EXERCISE: What lines below include the string "moustache"? Pick them out and copy them.
=== Begin Enclosure ===
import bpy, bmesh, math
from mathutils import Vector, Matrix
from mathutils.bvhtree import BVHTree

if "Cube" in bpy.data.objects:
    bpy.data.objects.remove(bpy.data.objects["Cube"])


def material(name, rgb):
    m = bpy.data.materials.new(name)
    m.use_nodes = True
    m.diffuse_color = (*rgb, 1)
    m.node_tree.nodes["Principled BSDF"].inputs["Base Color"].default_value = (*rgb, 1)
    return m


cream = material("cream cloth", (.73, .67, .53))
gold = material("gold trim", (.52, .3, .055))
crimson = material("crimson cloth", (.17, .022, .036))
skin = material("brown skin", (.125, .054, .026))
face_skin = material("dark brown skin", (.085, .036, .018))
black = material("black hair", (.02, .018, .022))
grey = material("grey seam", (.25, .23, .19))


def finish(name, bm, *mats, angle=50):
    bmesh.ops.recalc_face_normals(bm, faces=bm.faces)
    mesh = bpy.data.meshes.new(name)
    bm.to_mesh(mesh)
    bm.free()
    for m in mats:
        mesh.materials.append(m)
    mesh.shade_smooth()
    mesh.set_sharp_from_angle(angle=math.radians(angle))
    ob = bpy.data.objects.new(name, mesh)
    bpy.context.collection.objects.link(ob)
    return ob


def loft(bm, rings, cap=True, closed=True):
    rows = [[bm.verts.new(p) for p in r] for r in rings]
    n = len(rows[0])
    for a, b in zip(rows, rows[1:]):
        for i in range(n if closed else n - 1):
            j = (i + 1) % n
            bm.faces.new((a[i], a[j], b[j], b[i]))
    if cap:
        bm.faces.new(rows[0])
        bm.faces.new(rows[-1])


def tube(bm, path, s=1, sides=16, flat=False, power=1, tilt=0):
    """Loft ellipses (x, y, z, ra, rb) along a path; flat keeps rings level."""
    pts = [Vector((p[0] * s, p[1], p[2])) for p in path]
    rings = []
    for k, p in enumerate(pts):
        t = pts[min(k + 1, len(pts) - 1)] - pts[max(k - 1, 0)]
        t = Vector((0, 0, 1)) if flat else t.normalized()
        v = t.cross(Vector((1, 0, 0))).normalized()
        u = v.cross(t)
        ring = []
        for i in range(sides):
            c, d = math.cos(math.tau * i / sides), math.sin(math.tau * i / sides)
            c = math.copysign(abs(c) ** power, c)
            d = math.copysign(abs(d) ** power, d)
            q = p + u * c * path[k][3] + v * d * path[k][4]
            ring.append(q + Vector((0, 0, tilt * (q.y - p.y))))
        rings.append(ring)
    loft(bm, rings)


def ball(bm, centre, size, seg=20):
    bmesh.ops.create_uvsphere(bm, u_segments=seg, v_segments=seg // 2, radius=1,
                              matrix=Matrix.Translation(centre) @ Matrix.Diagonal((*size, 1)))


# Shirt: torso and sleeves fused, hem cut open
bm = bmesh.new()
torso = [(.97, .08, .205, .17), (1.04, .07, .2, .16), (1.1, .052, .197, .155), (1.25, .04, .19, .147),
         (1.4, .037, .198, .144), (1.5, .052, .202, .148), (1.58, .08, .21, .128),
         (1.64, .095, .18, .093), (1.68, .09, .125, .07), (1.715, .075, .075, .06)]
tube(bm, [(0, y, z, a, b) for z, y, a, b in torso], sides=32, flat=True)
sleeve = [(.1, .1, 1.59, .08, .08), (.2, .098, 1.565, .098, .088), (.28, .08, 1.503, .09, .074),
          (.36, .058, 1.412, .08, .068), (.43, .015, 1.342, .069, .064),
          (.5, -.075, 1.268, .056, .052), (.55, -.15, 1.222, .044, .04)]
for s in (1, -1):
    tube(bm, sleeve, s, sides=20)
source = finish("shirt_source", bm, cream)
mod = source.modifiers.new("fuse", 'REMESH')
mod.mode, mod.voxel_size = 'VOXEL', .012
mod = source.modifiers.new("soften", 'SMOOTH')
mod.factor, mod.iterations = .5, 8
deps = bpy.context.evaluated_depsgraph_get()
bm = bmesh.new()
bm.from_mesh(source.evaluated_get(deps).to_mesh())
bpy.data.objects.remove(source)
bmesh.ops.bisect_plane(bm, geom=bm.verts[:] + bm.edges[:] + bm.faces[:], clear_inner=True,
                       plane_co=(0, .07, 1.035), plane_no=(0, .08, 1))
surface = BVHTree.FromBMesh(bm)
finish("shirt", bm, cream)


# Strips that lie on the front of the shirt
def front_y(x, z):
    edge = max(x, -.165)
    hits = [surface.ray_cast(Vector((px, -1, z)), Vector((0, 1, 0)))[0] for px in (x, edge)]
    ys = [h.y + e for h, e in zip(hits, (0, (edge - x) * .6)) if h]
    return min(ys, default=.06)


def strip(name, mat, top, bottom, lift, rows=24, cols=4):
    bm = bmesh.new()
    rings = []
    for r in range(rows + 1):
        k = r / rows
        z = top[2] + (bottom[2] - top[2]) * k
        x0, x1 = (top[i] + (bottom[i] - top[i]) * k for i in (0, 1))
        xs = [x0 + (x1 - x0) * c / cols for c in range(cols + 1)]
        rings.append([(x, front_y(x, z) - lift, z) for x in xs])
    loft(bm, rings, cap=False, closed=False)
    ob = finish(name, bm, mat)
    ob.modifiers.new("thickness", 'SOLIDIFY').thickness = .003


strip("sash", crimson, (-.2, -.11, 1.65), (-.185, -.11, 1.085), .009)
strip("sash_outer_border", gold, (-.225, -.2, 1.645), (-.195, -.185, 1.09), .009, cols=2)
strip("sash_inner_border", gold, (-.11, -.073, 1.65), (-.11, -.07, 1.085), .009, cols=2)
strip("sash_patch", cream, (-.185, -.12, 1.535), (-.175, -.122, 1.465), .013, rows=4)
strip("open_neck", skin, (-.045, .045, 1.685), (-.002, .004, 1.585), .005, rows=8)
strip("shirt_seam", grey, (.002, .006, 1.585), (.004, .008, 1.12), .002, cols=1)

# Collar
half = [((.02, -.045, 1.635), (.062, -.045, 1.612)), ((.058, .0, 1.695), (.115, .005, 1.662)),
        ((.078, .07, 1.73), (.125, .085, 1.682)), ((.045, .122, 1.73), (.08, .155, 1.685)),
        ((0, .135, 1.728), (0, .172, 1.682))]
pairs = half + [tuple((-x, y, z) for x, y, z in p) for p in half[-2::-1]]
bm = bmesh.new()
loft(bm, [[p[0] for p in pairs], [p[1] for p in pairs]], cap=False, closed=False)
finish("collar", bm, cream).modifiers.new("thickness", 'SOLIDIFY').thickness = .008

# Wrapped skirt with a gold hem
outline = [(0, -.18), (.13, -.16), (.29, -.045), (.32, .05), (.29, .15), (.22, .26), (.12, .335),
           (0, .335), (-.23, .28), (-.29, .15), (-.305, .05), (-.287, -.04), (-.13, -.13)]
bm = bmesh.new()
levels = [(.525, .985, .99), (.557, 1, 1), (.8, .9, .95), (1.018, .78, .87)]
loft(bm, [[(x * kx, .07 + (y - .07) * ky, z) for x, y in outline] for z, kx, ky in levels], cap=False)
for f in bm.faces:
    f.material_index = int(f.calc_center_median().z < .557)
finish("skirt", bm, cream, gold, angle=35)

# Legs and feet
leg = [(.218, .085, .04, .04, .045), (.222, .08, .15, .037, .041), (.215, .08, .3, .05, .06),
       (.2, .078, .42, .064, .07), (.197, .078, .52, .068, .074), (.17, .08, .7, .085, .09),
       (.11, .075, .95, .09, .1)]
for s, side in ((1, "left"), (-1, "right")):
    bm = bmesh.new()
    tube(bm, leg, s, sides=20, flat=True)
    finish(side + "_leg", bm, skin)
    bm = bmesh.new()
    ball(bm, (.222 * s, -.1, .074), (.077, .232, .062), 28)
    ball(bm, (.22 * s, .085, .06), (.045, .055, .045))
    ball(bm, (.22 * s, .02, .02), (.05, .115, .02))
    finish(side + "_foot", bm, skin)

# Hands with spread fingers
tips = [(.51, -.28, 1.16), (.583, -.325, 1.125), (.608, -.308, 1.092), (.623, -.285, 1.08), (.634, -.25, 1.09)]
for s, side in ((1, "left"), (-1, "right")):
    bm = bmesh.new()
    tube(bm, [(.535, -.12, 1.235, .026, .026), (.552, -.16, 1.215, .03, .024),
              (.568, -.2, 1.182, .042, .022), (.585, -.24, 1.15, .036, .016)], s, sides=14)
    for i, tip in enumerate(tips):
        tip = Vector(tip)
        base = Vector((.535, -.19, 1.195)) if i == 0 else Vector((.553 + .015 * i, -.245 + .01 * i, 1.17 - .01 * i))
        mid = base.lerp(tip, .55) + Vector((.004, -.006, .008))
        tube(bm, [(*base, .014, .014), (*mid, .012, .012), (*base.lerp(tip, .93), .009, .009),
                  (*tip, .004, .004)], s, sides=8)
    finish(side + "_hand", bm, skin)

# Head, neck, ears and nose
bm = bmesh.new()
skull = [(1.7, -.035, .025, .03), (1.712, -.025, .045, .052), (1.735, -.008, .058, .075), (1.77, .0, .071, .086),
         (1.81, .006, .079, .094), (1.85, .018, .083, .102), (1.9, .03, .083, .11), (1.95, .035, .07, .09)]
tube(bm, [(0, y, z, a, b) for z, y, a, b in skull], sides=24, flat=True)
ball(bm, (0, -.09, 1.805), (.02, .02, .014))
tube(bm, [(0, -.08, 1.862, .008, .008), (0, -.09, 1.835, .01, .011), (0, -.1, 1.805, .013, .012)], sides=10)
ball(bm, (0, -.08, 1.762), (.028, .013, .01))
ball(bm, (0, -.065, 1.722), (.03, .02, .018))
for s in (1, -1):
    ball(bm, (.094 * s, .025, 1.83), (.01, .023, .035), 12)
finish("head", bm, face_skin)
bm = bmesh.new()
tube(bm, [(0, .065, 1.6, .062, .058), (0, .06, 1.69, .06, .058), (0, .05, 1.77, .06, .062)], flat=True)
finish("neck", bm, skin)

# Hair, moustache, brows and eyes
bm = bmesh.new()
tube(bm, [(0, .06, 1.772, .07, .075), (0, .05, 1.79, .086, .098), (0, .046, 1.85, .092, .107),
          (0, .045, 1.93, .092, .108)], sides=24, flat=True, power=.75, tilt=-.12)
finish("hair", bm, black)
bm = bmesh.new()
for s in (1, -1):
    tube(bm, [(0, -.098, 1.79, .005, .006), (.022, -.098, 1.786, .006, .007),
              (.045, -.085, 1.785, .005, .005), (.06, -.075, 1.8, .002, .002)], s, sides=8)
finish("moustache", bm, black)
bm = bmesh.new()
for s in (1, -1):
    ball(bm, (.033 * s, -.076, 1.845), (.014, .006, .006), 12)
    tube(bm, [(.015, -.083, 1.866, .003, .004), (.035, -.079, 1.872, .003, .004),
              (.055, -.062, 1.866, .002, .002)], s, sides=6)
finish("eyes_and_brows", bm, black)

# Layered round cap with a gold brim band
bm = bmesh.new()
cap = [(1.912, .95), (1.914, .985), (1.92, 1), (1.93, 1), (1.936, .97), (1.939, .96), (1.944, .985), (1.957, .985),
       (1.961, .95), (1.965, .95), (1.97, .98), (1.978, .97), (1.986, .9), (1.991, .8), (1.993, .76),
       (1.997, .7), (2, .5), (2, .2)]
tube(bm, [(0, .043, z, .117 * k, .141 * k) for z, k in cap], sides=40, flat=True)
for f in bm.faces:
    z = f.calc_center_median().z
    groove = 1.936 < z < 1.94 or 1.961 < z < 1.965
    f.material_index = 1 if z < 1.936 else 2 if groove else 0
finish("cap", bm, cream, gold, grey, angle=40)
=== End Enclosure ===
=== Begin Enclosure ===
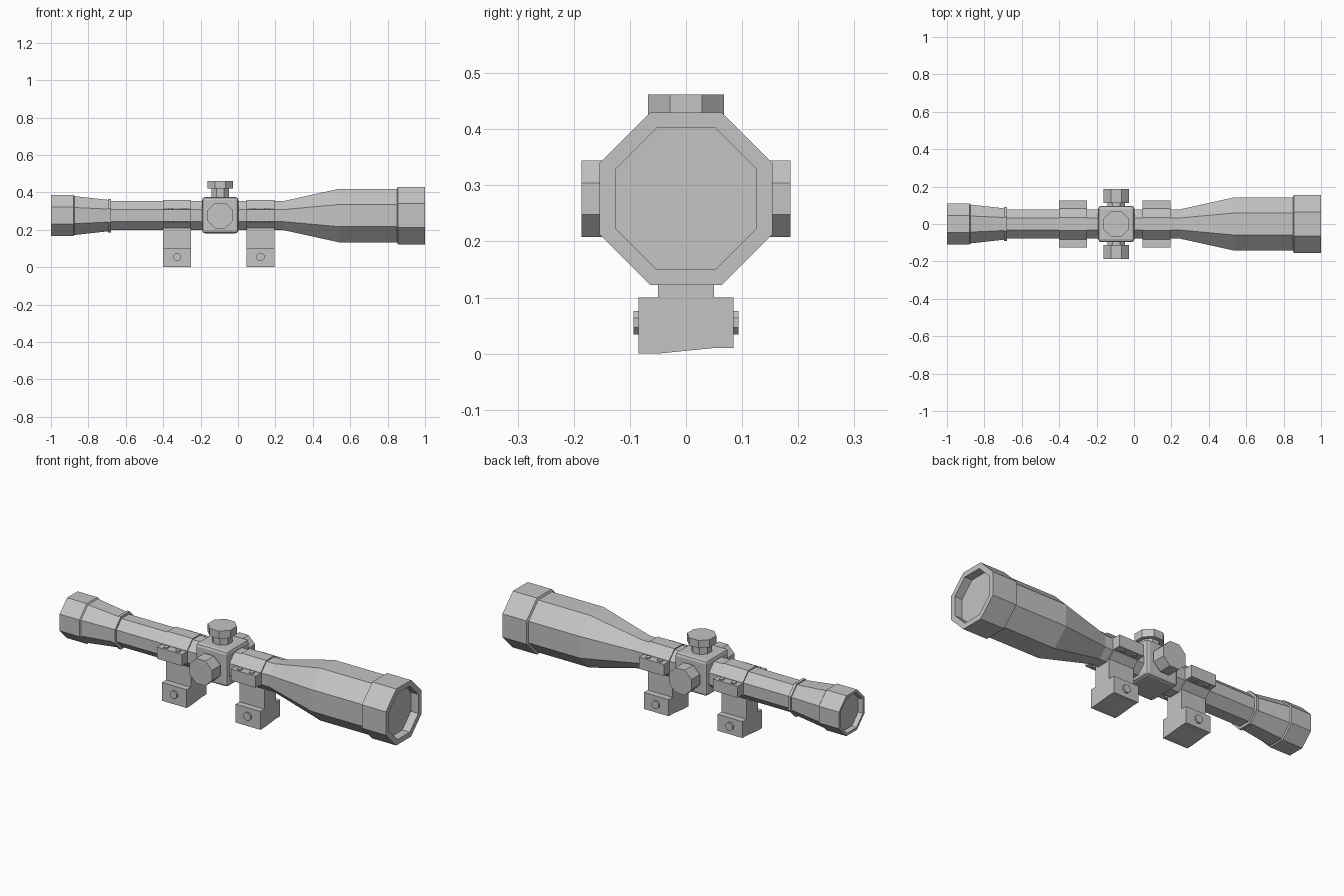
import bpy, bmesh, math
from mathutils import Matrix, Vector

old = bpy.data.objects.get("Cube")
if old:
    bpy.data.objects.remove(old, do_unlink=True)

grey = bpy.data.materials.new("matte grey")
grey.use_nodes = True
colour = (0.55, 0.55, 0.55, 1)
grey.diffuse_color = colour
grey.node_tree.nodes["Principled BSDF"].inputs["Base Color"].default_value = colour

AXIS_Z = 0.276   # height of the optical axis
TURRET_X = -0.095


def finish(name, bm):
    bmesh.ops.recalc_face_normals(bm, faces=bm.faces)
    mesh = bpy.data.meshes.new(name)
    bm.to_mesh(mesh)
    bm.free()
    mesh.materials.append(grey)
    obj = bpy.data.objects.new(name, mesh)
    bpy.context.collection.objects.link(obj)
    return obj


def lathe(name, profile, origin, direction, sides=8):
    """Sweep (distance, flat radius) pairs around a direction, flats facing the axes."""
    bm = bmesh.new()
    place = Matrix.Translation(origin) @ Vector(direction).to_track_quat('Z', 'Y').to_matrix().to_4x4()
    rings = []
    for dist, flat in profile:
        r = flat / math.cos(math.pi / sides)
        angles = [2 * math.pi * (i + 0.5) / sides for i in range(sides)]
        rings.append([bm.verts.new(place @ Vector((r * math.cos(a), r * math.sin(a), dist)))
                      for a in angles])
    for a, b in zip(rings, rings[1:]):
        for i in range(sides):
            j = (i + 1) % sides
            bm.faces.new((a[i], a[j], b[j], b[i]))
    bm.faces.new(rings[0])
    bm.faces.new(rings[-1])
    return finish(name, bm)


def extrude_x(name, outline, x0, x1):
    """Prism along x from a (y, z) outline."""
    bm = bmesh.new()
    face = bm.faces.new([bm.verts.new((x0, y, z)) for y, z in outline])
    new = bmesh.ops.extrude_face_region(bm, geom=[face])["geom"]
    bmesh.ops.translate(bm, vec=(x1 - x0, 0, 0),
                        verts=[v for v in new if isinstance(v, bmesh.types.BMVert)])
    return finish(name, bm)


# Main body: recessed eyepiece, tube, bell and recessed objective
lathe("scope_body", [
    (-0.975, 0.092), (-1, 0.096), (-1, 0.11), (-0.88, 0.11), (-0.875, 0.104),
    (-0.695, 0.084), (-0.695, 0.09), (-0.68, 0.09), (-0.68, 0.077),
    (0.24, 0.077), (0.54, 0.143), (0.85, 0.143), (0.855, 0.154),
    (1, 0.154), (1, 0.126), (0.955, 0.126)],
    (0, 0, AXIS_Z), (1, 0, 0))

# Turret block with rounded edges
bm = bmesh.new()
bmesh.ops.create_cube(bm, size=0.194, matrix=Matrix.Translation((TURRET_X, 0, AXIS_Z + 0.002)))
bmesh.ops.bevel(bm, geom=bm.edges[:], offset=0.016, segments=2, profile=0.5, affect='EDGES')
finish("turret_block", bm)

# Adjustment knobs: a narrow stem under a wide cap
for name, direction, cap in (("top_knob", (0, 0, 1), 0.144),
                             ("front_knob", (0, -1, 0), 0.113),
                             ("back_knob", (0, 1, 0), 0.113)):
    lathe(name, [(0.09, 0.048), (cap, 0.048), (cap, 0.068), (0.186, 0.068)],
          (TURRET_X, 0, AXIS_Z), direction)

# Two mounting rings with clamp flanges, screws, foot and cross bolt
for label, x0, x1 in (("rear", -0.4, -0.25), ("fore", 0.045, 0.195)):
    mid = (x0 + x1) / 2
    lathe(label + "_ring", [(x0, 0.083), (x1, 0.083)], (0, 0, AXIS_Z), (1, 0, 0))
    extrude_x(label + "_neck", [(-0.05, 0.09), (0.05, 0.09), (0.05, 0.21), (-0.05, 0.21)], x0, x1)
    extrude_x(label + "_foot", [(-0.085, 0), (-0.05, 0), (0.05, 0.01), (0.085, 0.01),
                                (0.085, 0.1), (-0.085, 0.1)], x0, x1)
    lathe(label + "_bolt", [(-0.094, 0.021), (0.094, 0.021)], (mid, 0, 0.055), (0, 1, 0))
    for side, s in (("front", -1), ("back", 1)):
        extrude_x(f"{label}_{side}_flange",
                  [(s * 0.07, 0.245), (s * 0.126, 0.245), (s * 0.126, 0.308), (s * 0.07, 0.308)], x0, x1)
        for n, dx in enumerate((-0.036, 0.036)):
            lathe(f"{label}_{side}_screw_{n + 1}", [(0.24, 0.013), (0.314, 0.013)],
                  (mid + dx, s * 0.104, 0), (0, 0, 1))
=== End Enclosure ===
ANSWER SPACE:
# Hair, moustache, brows and eyes
finish("moustache", bm, black)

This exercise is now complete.